Wellness Architecture, often synonymous with Green Design Architecture, can be considered a type of architecture, but can also be applied to any of the previously discussed types.

It is an approach to design that emphasizes the creation of spaces that nurture the health and well-being, of its occupants. This discipline integrates principles of sustainable design with innovations aimed at enhancing individuals’ physical and psychological comfort. The philosophy behind wellness architecture is deeply rooted in the belief that our surroundings profoundly impact our health, mood, and overall quality of life.

At the heart of wellness architecture is the conscientious selection of materials and construction techniques that minimize environmental impact while maximizing key factors such as air quality, access to fresh air, daylight, optimal scale and proportion, and encouraging space that promotes mindful choices, reflection, healthy habits.

Architects specializing in this field prioritize natural, non-toxic materials and incorporate features such as advanced ventilation systems to ensure high-quality indoor air, natural lighting to enhance mood and energy levels, and thermal comfort to promote physical well-being.

Moreover, wellness architecture extends beyond the physical aspects of construction to embrace the relationship between the built environment and its natural surroundings. Design strategies often include integrating gardens, water features, and elements that facilitate a connection with nature, supporting mental relaxation and reducing stress levels.

Incorporating cutting-edge technology and biophilic design principles, wellness architecture seeks to create spaces that actively contribute to the occupants’ health while promoting sustainable living practices. Wellness architecture aims to create environments that protect and actively enhance the quality of life, heralding a future where buildings support the well-being of their inhabitants and the planet’s health.

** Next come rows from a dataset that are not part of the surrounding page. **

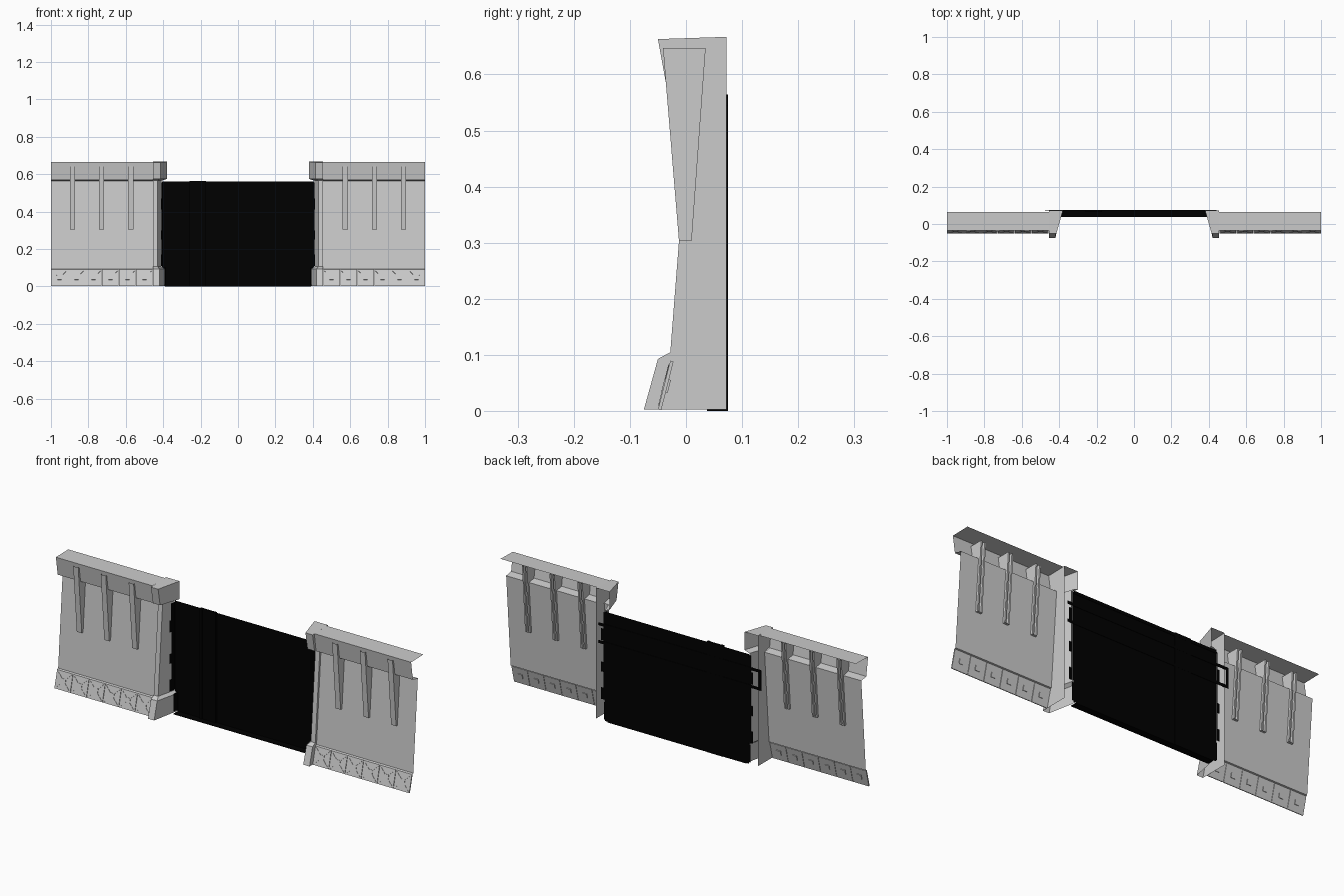
import bpy, bmesh
from mathutils import Vector

if "Cube" in bpy.data.objects:
    bpy.data.objects.remove(bpy.data.objects["Cube"])

black = bpy.data.materials.new("black_gate")
black.diffuse_color = (0.0, 0.0, 0.0, 1)
black.use_nodes = True
black.node_tree.nodes["Principled BSDF"].inputs["Base Color"].default_value = black.diffuse_color


def finish(bm, name, mat=None):
    bmesh.ops.recalc_face_normals(bm, faces=bm.faces[:])
    me = bpy.data.meshes.new(name)
    bm.to_mesh(me)
    bm.free()
    ob = bpy.data.objects.new(name, me)
    bpy.context.collection.objects.link(ob)
    if mat:
        me.materials.append(mat)
    return ob


def loft(bm, rows):
    """Quads between successive rows of points."""
    grid = [[bm.verts.new(p) for p in r] for r in rows]
    for a, b in zip(grid, grid[1:]):
        for i in range(len(a) - 1):
            bm.faces.new((a[i], a[i + 1], b[i + 1], b[i]))
    return grid


def prism(bm, prof, x0, x1):
    """Solid (y, z) profile extruded along x."""
    g = loft(bm, [[(x, y, z) for y, z in prof + prof[:1]] for x in (x0, x1)])
    for r in g:
        bm.faces.new(r[:-1])
    bmesh.ops.remove_doubles(bm, verts=bm.verts[:], dist=1e-6)


def box(bm, x0, x1, y0, y1, z0, z1):
    prism(bm, [(y0, z0), (y1, z0), (y1, z1), (y0, z1)], x0, x1)


# Sloping plinth frame: u along x, v up the slope (0..1), d outward offset
P0, P1 = Vector((0, -0.05, 0.003)), Vector((0, -0.028, 0.09))
OUT = Vector((0, -0.97, 0.245))


def slope(s, u, v, d):
    p = P0.lerp(P1, v) + OUT * d
    return (s * u, p.y, p.z)


def slab(bm, s, uv, d0, d1):
    """Flat outline on the plinth slope, thickened from d0 to d1."""
    lo, hi = ([bm.verts.new(slope(s, u, v, d)) for u, v in uv] for d in (d0, d1))
    bm.faces.new(lo)
    bm.faces.new(hi)
    n = len(uv)
    for i in range(n):
        j = (i + 1) % n
        bm.faces.new((lo[i], lo[j], hi[j], hi[i]))


for s, side in ((-1, "left"), (1, "right")):
    # Wall sheet: bent profile with overhanging cornice, open behind
    bm = bmesh.new()
    prof = [(-0.028, 0.09), (-0.018, 0.093), (0.018, 0.563), (-0.022, 0.57),
            (-0.036, 0.664), (0.063, 0.666)]
    loft(bm, [[(s * x, y, z) for y, z in prof] for x in (0.455, 1.0)])
    finish(bm, f"wall_{side}")

    # Tapered channel ribs passing through the wall, open at the back
    bm = bmesh.new()
    for x in (0.573, 0.73, 0.885):
        c, h = s * x, 0.014
        rows = loft(bm, [[(c - h, yb, z), (c - h, yf, z), (c + h, yf, z), (c + h, yb, z)]
                         for z, yf, yb in ((0.303, -0.0125, 0.01), (0.647, -0.041, 0.035))])
        bm.faces.new(rows[0])
        # inner walls of the channel
        for k in (-1, 1):
            loft(bm, [[(c + k * h, yb, z), (c + k * 0.006, yb, z), (c + k * 0.006, yb - 0.02, z)]
                      for z, yb in ((0.303, 0.01), (0.647, 0.035))])
    finish(bm, f"wall_ribs_{side}")

    # Plinth of six tiles with a square stud and crossed battens
    bm = bmesh.new()
    w = 0.545 / 6
    for i in range(6):
        a, b = 0.455 + i * w, 0.455 + (i + 1) * w
        c = (a + b) / 2
        slab(bm, s, [(a + .001, 0), (b - .001, 0), (b - .001, 1), (a + .001, 1)], -0.006, 0)
        slab(bm, s, [(c - .012, .37), (c + .012, .37), (c + .012, .63), (c - .012, .63)],
             -0.0095, 0.002)
        for p, q in ((a + .008, b - .008), (b - .008, a + .008)):
            slab(bm, s, [(p - .0015, .08), (p + .0015, .08), (q + .0015, .92), (q - .0015, .92)],
                 -0.001, 0.0015)
    finish(bm, f"plinth_tiles_{side}")

    # Gate pillar: straight U-shaped channel with splayed jamb, base and head
    bm = bmesh.new()
    levels = [(0.003, -0.075, 0.42, 0.392), (0.093, -0.05, 0.42, 0.392),
              (0.105, -0.028, 0.43, 0.408), (0.565, 0.008, 0.43, 0.408),
              (0.575, -0.034, 0.415, 0.38), (0.663, -0.05, 0.415, 0.38)]
    g = loft(bm, [[(s * 0.455, 0.072, z), (s * 0.455, yf, z), (s * xf, yf, z),
                   (s * xb, 0.072, z)] for z, yf, xf, xb in levels])
    g[-1][0].co.z = g[-1][3].co.z = 0.667
    bm.faces.new(g[-1])
    finish(bm, f"pillar_{side}")

    # Notched black guide: jamb lining plus teeth reaching behind the jamb
    bm = bmesh.new()
    for z0, z1, y, tooth in ((0.01, 0.10, 0.045, 0.412), (0.11, 0.17, 0.037, 0.428),
                             (0.17, 0.25, 0.05, 0.415), (0.25, 0.30, 0.037, 0.428),
                             (0.30, 0.41, 0.05, 0.415), (0.41, 0.47, 0.037, 0.428),
                             (0.47, 0.555, 0.045, 0.415)):
        xb = 0.388 if z1 < 0.105 else 0.404
        xf = xb + (0.072 - y) * 0.21
        loft(bm, [[(s * xf, y, z), (s * xb, 0.071, z), (s * tooth, 0.071, z)]
                  for z in (z0, z1)])
    finish(bm, f"gate_guide_{side}", black)

# Gate sheet with a sill flange turned forward
bm = bmesh.new()
box(bm, -0.39, 0.39, 0.037, 0.073, 0.0, 0.003)
loft(bm, [[(x, 0.072, z) for z in (0.003, 0.56)] for x in (-0.405, 0.405)])
finish(bm, "gate_panel", black)

# Cross rails and the latch bracket at their end
bm = bmesh.new()
for z in (0.40, 0.49):
    box(bm, -0.475, 0.44, 0.0725, 0.075, z - 0.007, z + 0.007)
box(bm, -0.405, 0.405, 0.0725, 0.075, 0.545, 0.56)
box(bm, -0.475, -0.462, 0.0725, 0.075, 0.407, 0.483)
finish(bm, "gate_rails", black)

# Vertical strap with raised edges
bm = bmesh.new()
box(bm, -0.26, -0.17, 0.067, 0.0745, 0.0, 0.564)
for x in (-0.26, -0.182):
    box(bm, x, x + 0.012, 0.063, 0.075, 0.0, 0.564)
finish(bm, "gate_strap", black)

7. Industrial Architecture

Industrial architecture focuses on designing and constructing facilities and structures for manufacturing, production, and distribution. This field is characterized by its emphasis on functionality, efficiency, and the specific operational requirements of industrial processes. Industrial architects are tasked with creating spaces that can accommodate heavy machinery, optimize production lines, and ensure the safety and well-being of workers. The design of industrial buildings often involves considering large, open spaces with high ceilings, robust materials to withstand industrial activities, and effective logistics for moving goods. While industrial architecture may prioritize practicality, there is also a growing interest in aesthetic aspects, aiming to integrate industrial facilities harmoniously with their surrounding environments and improve the working conditions for employees.

8. Urban Design Architecture

Urban design architecture is a comprehensive discipline that deals with towns and cities’ arrangement, appearance, and functionality.
Historically, this was often the work of architects. While there is a great deal of overlap between architecture, master planning and urbanism, Urban Design has emerged as its own field, with specific degree programs and firms that specialize in designing neighborhood developments and new towns, thinking at the scale of the pedestrian walking through streets, and the driver navigating the roads.

It involves planning public spaces, infrastructure, and the overall layout to enhance living conditions and connectivity within urban environments. Urban designers focus on creating cohesive and vibrant urban areas that encourage community interaction and facilitate efficient movement throughout the city. They address the arrangement of buildings, public transport systems, pedestrian paths, and recreational spaces to create an integrated and dynamic urban fabric. An Urban Designer will often, as part of their scope of work, create a set of design guidelines, or a ‘pattern book, that will be passed along to the architects of the individual buildings so their designs can fit in with the overall style, scale, look and feel of the project.

Urban design architecture aims to foster accessible, safe, and attractive urban environments that cater to the population’s diverse needs, promoting a high quality of urban life through well-considered spatial organization and design elements.